AVAILABLE DATA:
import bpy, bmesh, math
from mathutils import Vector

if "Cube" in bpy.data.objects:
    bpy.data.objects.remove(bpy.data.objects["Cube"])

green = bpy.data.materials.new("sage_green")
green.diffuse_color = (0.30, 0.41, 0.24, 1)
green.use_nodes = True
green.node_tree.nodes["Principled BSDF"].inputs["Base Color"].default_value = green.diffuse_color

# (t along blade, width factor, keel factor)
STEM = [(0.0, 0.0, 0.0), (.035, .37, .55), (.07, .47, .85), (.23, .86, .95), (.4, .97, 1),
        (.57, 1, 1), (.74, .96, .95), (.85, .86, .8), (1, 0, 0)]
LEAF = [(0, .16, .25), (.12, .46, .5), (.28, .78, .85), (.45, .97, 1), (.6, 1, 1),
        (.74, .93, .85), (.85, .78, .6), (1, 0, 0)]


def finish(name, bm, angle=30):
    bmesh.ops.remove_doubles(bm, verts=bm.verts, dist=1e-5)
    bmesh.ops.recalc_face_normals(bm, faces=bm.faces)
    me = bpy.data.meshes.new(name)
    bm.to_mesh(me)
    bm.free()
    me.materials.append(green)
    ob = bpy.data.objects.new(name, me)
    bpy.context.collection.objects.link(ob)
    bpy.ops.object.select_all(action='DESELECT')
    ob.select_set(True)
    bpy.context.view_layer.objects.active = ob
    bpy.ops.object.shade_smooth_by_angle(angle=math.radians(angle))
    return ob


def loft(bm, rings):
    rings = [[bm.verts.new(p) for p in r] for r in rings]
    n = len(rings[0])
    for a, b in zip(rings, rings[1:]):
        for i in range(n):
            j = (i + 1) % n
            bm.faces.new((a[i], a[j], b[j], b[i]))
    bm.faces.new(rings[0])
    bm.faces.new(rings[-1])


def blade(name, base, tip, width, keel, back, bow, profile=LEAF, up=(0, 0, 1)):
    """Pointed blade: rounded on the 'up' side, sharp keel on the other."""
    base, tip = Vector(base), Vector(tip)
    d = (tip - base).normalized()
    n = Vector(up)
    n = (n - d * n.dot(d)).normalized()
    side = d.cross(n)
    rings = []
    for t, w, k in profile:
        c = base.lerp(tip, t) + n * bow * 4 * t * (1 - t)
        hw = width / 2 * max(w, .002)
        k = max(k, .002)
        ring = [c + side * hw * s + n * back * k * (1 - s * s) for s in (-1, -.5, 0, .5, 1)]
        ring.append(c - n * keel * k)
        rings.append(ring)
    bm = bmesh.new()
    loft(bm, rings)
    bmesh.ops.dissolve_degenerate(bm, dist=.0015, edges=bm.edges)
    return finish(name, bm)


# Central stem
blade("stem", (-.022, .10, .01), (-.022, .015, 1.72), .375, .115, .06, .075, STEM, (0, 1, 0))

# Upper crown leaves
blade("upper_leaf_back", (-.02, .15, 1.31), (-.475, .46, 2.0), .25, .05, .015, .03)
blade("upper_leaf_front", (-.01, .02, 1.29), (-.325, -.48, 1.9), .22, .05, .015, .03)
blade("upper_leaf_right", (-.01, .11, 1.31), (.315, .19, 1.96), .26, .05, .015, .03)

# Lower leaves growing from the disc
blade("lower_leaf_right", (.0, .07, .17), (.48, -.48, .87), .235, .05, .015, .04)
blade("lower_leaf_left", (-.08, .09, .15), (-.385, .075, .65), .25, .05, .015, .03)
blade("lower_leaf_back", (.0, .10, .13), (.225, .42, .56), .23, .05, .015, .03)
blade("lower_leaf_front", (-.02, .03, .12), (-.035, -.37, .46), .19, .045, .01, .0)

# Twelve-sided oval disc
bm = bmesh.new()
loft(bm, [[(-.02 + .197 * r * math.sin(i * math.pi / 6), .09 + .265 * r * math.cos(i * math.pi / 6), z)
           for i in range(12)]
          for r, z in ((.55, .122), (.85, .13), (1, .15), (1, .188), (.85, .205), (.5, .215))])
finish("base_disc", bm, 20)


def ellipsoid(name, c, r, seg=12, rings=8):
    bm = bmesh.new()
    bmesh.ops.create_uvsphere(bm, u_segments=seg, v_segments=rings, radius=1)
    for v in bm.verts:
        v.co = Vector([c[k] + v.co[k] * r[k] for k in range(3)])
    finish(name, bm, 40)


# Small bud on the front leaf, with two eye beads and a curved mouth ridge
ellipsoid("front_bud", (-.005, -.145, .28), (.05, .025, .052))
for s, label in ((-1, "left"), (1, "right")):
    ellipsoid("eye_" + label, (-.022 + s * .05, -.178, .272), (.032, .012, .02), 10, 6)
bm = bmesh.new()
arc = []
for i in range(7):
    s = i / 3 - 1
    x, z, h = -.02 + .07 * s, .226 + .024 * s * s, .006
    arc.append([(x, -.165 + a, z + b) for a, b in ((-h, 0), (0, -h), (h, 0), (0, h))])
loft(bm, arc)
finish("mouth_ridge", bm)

WHAT YOU ARE ASKED TO DO:
The output must consist solely of the lines from the first line of the records through the line containing "bmesh.ops.remove_doubles(bm, verts=bm.verts, dist=1e-5)", reproduced exactly.

EXERCISE OUTPUT:
import bpy, bmesh, math
from mathutils import Vector

if "Cube" in bpy.data.objects:
    bpy.data.objects.remove(bpy.data.objects["Cube"])

green = bpy.data.materials.new("sage_green")
green.diffuse_color = (0.30, 0.41, 0.24, 1)
green.use_nodes = True
green.node_tree.nodes["Principled BSDF"].inputs["Base Color"].default_value = green.diffuse_color

# (t along blade, width factor, keel factor)
STEM = [(0.0, 0.0, 0.0), (.035, .37, .55), (.07, .47, .85), (.23, .86, .95), (.4, .97, 1),
        (.57, 1, 1), (.74, .96, .95), (.85, .86, .8), (1, 0, 0)]
LEAF = [(0, .16, .25), (.12, .46, .5), (.28, .78, .85), (.45, .97, 1), (.6, 1, 1),
        (.74, .93, .85), (.85, .78, .6), (1, 0, 0)]


def finish(name, bm, angle=30):
    bmesh.ops.remove_doubles(bm, verts=bm.verts, dist=1e-5)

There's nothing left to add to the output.